- REQUIRED ACTION -
Copy out exactly the stretch of the listing below that begins at the line containing "for (let j = 0;" and ends at the line containing "addRing(rows[0]);", and copy nothing outside it.

- SUPPLIED INFORMATION -

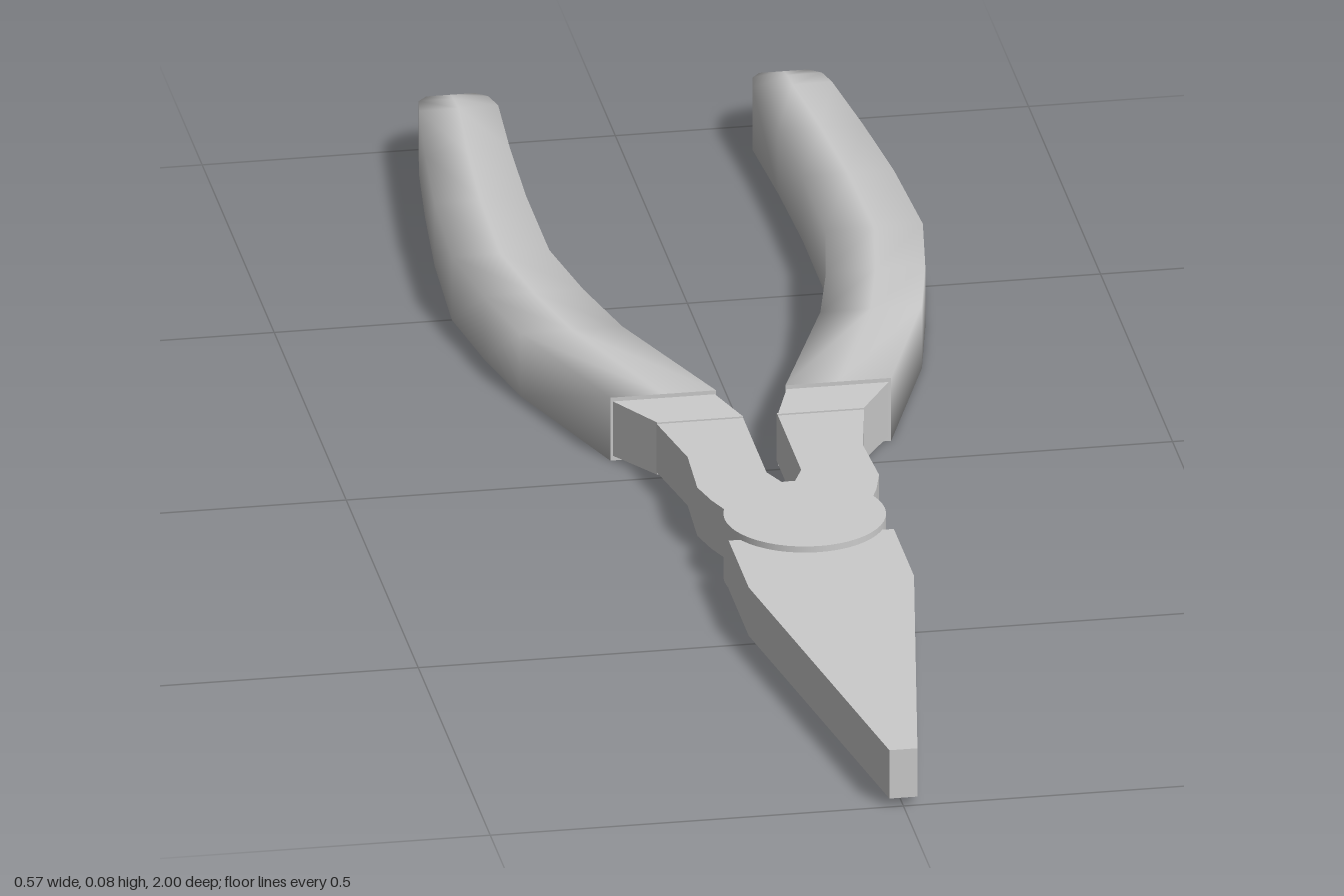
import * as THREE from 'three';

const SIDES = [[1, 'left'], [-1, 'right']];

// Flat plate from a top-down outline of [x, z] points, between two heights
function plate(points, y0, y1) {
  const shape = new THREE.Shape(points.map(([x, z]) => new THREE.Vector2(x, z)));
  const geo = new THREE.ExtrudeGeometry(shape, { depth: y1 - y0, bevelEnabled: false });
  return geo.rotateX(Math.PI / 2).translate(0, y1, 0);
}

// Skin over box sections [z, inner x, outer x, bottom y, top y] running toward -z
function loft(rows, side) {
  const n = 6, pos = [], idx = [];
  const addRing = ([z, a, b, y0, y1]) => {
    const m = (a + b) / 2;
    for (const [x, y] of [[a, y0], [m, y0], [b, y0], [b, y1], [m, y1], [a, y1]]) {
      pos.push(x * side, y, z);
    }
  };
  const tri = (a, b, c) => (side > 0 ? idx.push(a, b, c) : idx.push(a, c, b));
  rows.forEach(addRing);
  for (let i = 0; i < rows.length - 1; i++) {
    for (let j = 0; j < n; j++) {
      const k = (j + 1) % n;
      const a = i * n + j, b = i * n + k, c = a + n, d = b + n;
      tri(a, c, b);
      tri(b, c, d);
    }
  }
  // front cap has its own ring so its edge stays sharp; the tip cap is smooth
  const start = rows.length * n, end = start - n;
  addRing(rows[0]);
  for (let k = 1; k < n - 1; k++) {
    tri(start, start + k, start + k + 1);
    tri(end, end + k + 1, end + k);
  }
  const geo = new THREE.BufferGeometry();
  geo.setAttribute('position', new THREE.Float32BufferAttribute(pos, 3));
  geo.setIndex(idx);
  geo.computeVertexNormals();
  return geo;
}

export function createModel() {
  const group = new THREE.Group();
  const smooth = new THREE.MeshStandardMaterial({ color: 0xcccccc });
  const flat = new THREE.MeshStandardMaterial({ color: 0xcccccc, flatShading: true });
  const add = (name, geo, mat) => {
    const mesh = new THREE.Mesh(geo, mat);
    mesh.name = name;
    group.add(mesh);
  };

  // Closed tapering jaws
  add('jaws', plate([[-0.1, 0.36], [0.1, 0.36], [0.1, 0.5], [0.017, 1],
    [-0.017, 1], [-0.1, 0.5]], 0.011, 0.074), flat);

  // Round pivot
  add('pivot', new THREE.CylinderGeometry(0.097, 0.097, 0.082, 48)
    .translate(0, 0.041, 0.315), smooth);

  for (const [s, label] of SIDES) {
    // Metal arm from pivot to collar
    const arm = [[0, 0.3], [0, 0.22], [0.021, 0.17], [0.021, 0], [0.127, 0],
      [0.106, 0.11], [0.11, 0.2], [0.1, 0.24], [0.085, 0.28], [0.05, 0.3]];
    add(label + 'Arm', plate(arm.map(([x, z]) => [x * s, z]), 0.011, 0.074), flat);

    // Collar where the arm enters the grip
    add(label + 'Collar', loft([
      [0.008, 0.021, 0.125, 0.008, 0.076],
      [-0.062, 0.044, 0.168, 0.006, 0.077],
    ], s), flat);

    // Curved grip with a tapered, rounded tip
    add(label + 'Grip', loft([
      [-0.06, 0.042, 0.17, 0, 0.082],
      [-0.265, 0.12, 0.243, 0, 0.082],
      [-0.38, 0.147, 0.267, 0, 0.082],
      [-0.5, 0.167, 0.285, 0, 0.082],
      [-0.66, 0.167, 0.278, 0, 0.082],
      [-0.8, 0.162, 0.265, 0, 0.082],
      [-0.93, 0.154, 0.25, 0, 0.082],
      [-0.965, 0.16, 0.244, 0.003, 0.079],
      [-0.988, 0.172, 0.231, 0.008, 0.074],
      [-1, 0.19, 0.213, 0.014, 0.068],
    ], s), smooth);
  }
  return group;
}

- OUTPUT -
    for (let j = 0; j < n; j++) {
      const k = (j + 1) % n;
      const a = i * n + j, b = i * n + k, c = a + n, d = b + n;
      tri(a, c, b);
      tri(b, c, d);
    }
  }
  // front cap has its own ring so its edge stays sharp; the tip cap is smooth
  const start = rows.length * n, end = start - n;
  addRing(rows[0]);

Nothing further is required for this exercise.